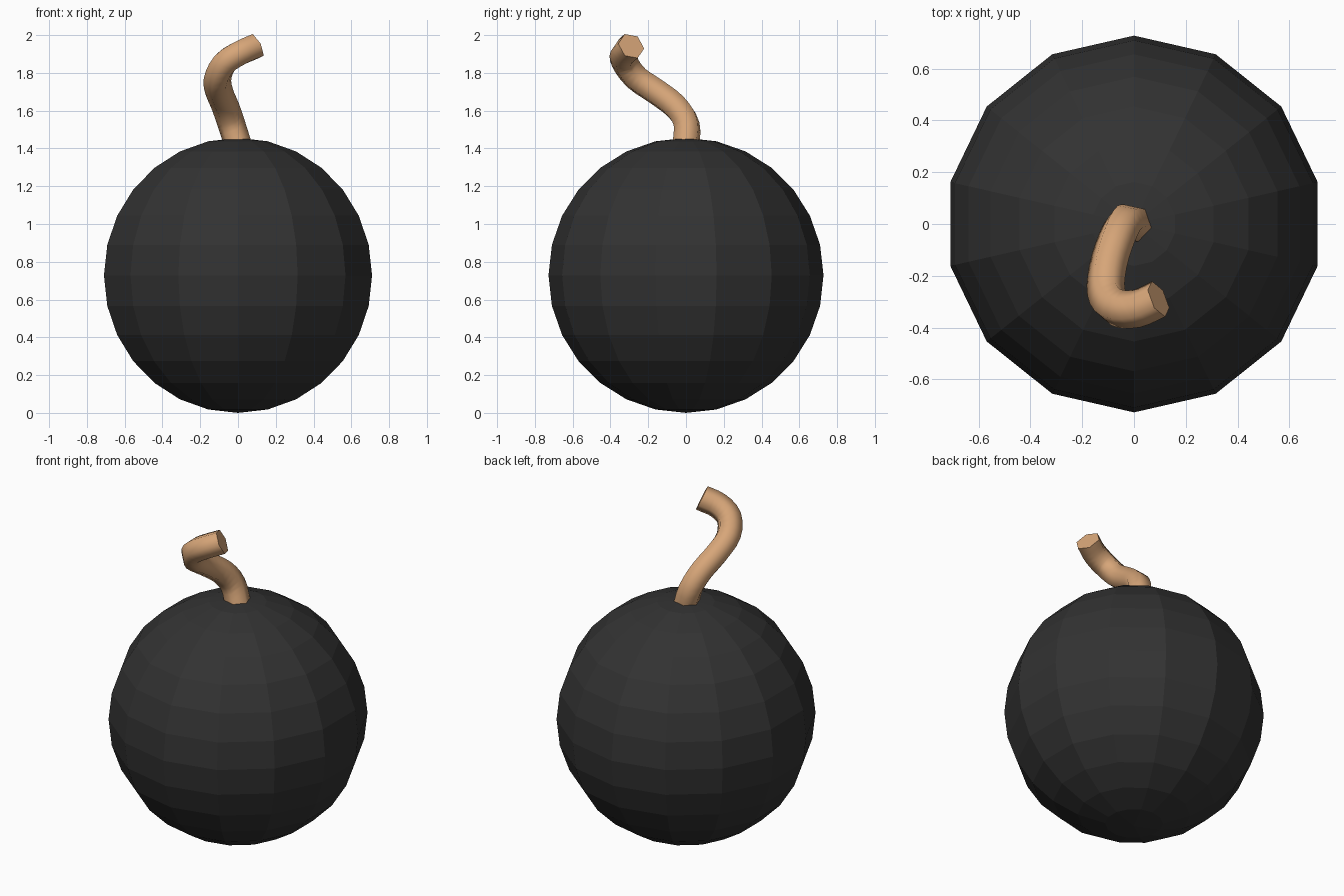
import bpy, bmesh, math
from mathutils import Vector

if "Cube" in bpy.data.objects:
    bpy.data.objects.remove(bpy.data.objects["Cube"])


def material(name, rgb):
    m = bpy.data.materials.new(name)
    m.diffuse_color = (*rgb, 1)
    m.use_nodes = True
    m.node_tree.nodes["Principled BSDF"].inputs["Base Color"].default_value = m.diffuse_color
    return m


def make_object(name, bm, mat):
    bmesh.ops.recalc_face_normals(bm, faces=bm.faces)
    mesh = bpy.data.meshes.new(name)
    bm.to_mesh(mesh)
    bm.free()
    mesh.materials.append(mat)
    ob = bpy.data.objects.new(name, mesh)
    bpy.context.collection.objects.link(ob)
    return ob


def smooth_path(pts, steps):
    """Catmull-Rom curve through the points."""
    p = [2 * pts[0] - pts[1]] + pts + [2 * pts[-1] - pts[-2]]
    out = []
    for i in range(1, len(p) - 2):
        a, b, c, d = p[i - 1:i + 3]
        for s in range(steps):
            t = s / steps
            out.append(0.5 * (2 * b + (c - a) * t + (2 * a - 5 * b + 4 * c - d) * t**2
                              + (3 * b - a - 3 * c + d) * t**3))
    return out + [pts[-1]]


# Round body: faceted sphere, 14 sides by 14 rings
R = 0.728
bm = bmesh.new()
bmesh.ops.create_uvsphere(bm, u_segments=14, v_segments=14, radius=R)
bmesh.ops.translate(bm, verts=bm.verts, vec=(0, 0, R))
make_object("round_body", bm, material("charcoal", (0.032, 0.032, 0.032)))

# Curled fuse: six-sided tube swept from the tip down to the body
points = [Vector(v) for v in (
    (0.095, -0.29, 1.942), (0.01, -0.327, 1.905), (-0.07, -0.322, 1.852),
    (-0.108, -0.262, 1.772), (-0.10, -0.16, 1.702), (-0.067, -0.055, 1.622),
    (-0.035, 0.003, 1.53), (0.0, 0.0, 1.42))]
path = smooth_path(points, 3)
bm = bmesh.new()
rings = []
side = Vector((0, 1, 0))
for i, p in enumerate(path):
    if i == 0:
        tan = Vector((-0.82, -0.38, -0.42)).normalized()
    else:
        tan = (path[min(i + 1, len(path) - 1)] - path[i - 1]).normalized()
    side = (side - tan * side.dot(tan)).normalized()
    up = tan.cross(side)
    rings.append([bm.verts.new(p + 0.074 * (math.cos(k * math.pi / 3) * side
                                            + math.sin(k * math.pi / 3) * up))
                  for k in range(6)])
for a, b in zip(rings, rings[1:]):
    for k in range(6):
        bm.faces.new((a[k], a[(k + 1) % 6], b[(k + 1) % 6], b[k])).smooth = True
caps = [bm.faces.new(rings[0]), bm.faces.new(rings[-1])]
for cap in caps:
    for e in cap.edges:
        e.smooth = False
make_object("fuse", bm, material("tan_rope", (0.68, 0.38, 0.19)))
···
What needs to be done: Put each line of the listing above into the copy exactly, dropping the pictures.

Solution for this task:
import bpy, bmesh, math
from mathutils import Vector

if "Cube" in bpy.data.objects:
    bpy.data.objects.remove(bpy.data.objects["Cube"])


def material(name, rgb):
    m = bpy.data.materials.new(name)
    m.diffuse_color = (*rgb, 1)
    m.use_nodes = True
    m.node_tree.nodes["Principled BSDF"].inputs["Base Color"].default_value = m.diffuse_color
    return m


def make_object(name, bm, mat):
    bmesh.ops.recalc_face_normals(bm, faces=bm.faces)
    mesh = bpy.data.meshes.new(name)
    bm.to_mesh(mesh)
    bm.free()
    mesh.materials.append(mat)
    ob = bpy.data.objects.new(name, mesh)
    bpy.context.collection.objects.link(ob)
    return ob


def smooth_path(pts, steps):
    """Catmull-Rom curve through the points."""
    p = [2 * pts[0] - pts[1]] + pts + [2 * pts[-1] - pts[-2]]
    out = []
    for i in range(1, len(p) - 2):
        a, b, c, d = p[i - 1:i + 3]
        for s in range(steps):
            t = s / steps
            out.append(0.5 * (2 * b + (c - a) * t + (2 * a - 5 * b + 4 * c - d) * t**2
                              + (3 * b - a - 3 * c + d) * t**3))
    return out + [pts[-1]]


# Round body: faceted sphere, 14 sides by 14 rings
R = 0.728
bm = bmesh.new()
bmesh.ops.create_uvsphere(bm, u_segments=14, v_segments=14, radius=R)
bmesh.ops.translate(bm, verts=bm.verts, vec=(0, 0, R))
make_object("round_body", bm, material("charcoal", (0.032, 0.032, 0.032)))

# Curled fuse: six-sided tube swept from the tip down to the body
points = [Vector(v) for v in (
    (0.095, -0.29, 1.942), (0.01, -0.327, 1.905), (-0.07, -0.322, 1.852),
    (-0.108, -0.262, 1.772), (-0.10, -0.16, 1.702), (-0.067, -0.055, 1.622),
    (-0.035, 0.003, 1.53), (0.0, 0.0, 1.42))]
path = smooth_path(points, 3)
bm = bmesh.new()
rings = []
side = Vector((0, 1, 0))
for i, p in enumerate(path):
    if i == 0:
        tan = Vector((-0.82, -0.38, -0.42)).normalized()
    else:
        tan = (path[min(i + 1, len(path) - 1)] - path[i - 1]).normalized()
    side = (side - tan * side.dot(tan)).normalized()
    up = tan.cross(side)
    rings.append([bm.verts.new(p + 0.074 * (math.cos(k * math.pi / 3) * side
                                            + math.sin(k * math.pi / 3) * up))
                  for k in range(6)])
for a, b in zip(rings, rings[1:]):
    for k in range(6):
        bm.faces.new((a[k], a[(k + 1) % 6], b[(k + 1) % 6], b[k])).smooth = True
caps = [bm.faces.new(rings[0]), bm.faces.new(rings[-1])]
for cap in caps:
    for e in cap.edges:
        e.smooth = False
make_object("fuse", bm, material("tan_rope", (0.68, 0.38, 0.19)))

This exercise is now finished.